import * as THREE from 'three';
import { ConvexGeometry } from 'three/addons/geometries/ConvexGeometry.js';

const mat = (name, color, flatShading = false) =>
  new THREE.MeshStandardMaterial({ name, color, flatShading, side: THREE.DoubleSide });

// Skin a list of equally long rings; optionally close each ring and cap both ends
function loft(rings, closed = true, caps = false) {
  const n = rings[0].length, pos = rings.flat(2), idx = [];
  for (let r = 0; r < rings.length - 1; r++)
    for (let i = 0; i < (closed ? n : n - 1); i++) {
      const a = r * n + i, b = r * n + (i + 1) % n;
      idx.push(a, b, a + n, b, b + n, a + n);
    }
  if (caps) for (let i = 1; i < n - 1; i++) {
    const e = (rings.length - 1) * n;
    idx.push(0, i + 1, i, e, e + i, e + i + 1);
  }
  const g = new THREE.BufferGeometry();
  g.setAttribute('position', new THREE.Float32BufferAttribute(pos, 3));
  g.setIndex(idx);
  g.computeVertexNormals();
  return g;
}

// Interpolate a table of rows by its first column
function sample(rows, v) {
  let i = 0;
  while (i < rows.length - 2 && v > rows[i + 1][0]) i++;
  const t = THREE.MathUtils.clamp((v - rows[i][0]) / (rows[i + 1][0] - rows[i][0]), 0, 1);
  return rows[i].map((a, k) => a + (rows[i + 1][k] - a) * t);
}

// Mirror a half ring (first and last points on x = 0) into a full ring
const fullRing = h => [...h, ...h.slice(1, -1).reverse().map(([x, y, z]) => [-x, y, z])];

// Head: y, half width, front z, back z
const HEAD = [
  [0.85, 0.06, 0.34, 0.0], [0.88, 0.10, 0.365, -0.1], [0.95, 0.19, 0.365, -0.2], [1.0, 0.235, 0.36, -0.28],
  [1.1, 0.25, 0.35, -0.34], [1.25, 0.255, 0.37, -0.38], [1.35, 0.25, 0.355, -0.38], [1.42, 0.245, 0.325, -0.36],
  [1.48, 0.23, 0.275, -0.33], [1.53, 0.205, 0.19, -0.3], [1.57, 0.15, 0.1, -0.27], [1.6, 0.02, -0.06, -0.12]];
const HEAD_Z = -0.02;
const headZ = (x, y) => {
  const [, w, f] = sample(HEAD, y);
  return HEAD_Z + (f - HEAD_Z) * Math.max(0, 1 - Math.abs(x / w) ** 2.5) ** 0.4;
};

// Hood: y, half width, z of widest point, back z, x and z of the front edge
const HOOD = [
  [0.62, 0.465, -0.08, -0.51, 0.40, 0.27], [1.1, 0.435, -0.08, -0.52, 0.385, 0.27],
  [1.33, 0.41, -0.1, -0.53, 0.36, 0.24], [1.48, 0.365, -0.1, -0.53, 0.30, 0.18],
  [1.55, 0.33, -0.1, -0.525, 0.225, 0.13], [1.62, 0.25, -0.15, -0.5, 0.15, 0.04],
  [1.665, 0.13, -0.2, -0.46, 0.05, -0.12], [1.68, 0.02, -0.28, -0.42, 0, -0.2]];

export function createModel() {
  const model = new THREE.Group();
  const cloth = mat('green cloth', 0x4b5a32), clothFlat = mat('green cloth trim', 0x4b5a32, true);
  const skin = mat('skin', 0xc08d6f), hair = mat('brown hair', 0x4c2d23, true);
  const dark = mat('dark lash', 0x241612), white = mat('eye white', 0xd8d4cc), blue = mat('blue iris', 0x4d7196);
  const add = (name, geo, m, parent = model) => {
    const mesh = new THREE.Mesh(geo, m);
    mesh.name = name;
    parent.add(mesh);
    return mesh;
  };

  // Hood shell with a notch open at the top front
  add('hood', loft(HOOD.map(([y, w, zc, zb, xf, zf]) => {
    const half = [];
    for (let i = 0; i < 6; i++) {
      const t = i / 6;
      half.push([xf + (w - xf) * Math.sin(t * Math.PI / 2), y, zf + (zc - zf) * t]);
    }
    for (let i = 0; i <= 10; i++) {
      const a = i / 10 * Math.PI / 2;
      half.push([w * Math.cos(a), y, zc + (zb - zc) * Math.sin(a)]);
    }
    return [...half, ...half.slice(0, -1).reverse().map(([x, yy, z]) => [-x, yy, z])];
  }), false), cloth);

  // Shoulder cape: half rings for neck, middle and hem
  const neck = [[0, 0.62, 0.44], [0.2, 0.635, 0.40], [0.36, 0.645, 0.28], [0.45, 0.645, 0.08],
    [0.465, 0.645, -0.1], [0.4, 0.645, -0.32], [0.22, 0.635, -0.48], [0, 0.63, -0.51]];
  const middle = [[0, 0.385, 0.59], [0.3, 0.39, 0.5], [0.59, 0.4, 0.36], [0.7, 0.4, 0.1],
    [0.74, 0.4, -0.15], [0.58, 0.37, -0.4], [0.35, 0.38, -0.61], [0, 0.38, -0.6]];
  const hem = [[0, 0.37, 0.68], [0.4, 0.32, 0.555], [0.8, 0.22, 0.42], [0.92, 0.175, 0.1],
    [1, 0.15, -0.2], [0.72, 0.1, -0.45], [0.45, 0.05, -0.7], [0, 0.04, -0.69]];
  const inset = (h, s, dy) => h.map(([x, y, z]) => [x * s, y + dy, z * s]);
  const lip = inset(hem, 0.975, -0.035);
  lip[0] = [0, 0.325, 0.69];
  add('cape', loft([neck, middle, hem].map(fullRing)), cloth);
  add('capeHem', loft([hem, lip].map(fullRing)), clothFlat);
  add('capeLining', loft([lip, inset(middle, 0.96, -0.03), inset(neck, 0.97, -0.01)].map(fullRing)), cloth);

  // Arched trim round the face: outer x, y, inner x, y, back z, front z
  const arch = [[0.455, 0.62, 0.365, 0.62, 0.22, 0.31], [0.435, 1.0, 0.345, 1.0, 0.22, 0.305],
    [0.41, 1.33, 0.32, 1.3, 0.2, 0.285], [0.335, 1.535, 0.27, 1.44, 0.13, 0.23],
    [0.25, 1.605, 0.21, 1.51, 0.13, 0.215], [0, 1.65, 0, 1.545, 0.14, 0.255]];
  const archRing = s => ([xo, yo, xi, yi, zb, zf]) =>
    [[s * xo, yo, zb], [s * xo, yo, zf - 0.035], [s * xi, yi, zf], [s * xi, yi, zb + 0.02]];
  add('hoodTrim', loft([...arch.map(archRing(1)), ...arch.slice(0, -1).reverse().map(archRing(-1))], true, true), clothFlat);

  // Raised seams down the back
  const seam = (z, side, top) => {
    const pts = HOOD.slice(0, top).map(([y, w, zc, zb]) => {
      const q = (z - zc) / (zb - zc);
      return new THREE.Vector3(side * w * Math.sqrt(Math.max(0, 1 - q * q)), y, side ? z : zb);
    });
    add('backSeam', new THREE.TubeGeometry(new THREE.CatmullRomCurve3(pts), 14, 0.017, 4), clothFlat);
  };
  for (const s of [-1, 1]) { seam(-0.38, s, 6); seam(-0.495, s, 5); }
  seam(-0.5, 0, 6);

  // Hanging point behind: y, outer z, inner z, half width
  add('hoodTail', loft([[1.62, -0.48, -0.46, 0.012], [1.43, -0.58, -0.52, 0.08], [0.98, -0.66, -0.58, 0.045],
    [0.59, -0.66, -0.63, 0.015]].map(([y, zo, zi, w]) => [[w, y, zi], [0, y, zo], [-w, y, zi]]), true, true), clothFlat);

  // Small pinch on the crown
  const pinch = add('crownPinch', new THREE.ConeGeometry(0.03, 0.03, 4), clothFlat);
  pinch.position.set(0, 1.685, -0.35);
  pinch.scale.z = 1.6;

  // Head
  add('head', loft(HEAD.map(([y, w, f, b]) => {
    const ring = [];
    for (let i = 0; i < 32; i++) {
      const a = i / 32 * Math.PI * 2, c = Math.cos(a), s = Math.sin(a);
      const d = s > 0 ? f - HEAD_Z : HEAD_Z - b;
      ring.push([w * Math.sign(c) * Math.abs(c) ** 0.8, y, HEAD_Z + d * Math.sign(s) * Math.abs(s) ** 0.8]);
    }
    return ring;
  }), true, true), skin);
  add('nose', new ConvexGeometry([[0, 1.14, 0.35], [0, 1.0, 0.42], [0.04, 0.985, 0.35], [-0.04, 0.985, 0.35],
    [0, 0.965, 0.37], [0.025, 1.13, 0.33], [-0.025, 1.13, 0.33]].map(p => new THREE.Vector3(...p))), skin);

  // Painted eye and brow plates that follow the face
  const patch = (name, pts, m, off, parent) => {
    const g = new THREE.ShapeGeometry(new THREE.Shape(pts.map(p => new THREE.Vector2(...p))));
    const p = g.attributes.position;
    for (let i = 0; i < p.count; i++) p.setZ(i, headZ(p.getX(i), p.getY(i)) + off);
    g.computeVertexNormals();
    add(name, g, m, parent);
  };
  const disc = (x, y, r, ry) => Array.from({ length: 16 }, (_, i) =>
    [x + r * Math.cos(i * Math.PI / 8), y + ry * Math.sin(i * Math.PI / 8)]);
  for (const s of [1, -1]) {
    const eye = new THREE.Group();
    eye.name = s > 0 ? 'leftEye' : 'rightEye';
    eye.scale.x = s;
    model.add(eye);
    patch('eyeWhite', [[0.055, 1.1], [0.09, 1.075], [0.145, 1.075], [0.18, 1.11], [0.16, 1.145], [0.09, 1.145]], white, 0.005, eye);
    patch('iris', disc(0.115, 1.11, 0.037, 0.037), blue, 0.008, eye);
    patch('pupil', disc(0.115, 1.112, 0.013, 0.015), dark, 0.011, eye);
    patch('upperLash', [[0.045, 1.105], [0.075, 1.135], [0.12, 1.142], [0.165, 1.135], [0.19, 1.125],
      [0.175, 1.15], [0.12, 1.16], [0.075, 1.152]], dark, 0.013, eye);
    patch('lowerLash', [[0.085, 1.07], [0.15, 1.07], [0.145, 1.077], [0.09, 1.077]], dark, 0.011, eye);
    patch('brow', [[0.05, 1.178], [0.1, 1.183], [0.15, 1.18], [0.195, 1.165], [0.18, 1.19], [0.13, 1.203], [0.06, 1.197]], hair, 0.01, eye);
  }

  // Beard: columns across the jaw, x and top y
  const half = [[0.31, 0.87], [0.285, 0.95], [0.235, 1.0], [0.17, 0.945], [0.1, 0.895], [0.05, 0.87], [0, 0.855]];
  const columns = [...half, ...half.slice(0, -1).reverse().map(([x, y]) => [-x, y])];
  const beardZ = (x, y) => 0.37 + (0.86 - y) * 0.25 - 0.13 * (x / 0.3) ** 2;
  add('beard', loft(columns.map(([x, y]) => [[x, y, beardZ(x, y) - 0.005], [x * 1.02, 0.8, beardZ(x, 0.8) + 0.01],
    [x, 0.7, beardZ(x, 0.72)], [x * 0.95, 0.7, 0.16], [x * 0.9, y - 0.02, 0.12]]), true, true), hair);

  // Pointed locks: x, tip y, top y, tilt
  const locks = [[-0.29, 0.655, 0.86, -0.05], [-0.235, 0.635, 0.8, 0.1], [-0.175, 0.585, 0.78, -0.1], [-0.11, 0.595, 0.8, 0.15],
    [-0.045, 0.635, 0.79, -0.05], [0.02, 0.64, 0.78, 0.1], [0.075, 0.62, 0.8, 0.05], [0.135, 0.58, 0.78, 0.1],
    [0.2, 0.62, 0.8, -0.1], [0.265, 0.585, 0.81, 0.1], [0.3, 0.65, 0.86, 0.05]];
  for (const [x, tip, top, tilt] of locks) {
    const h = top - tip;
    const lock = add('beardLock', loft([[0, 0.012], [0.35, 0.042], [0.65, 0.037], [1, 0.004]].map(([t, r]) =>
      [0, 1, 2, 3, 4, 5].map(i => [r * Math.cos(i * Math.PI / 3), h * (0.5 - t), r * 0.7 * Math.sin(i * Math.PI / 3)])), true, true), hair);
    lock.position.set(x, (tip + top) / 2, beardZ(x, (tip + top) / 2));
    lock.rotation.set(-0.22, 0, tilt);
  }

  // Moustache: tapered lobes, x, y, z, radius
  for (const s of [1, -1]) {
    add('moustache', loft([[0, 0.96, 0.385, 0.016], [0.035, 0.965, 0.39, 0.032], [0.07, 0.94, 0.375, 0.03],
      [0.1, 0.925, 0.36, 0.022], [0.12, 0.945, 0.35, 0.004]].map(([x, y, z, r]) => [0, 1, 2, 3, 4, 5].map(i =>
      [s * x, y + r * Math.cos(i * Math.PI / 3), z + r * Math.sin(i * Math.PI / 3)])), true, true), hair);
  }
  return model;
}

ASSIGNMENT:
What lines in the entries above hold "return"? Copy every one.

COMPLETED EXERCISE:
  return g;
  return rows[i].map((a, k) => a + (rows[i + 1][k] - a) * t);
  return HEAD_Z + (f - HEAD_Z) * Math.max(0, 1 - Math.abs(x / w) ** 2.5) ** 0.4;
    return mesh;
    return [...half, ...half.slice(0, -1).reverse().map(([x, yy, z]) => [-x, yy, z])];
      return new THREE.Vector3(side * w * Math.sqrt(Math.max(0, 1 - q * q)), y, side ? z : zb);
    return ring;
  return model;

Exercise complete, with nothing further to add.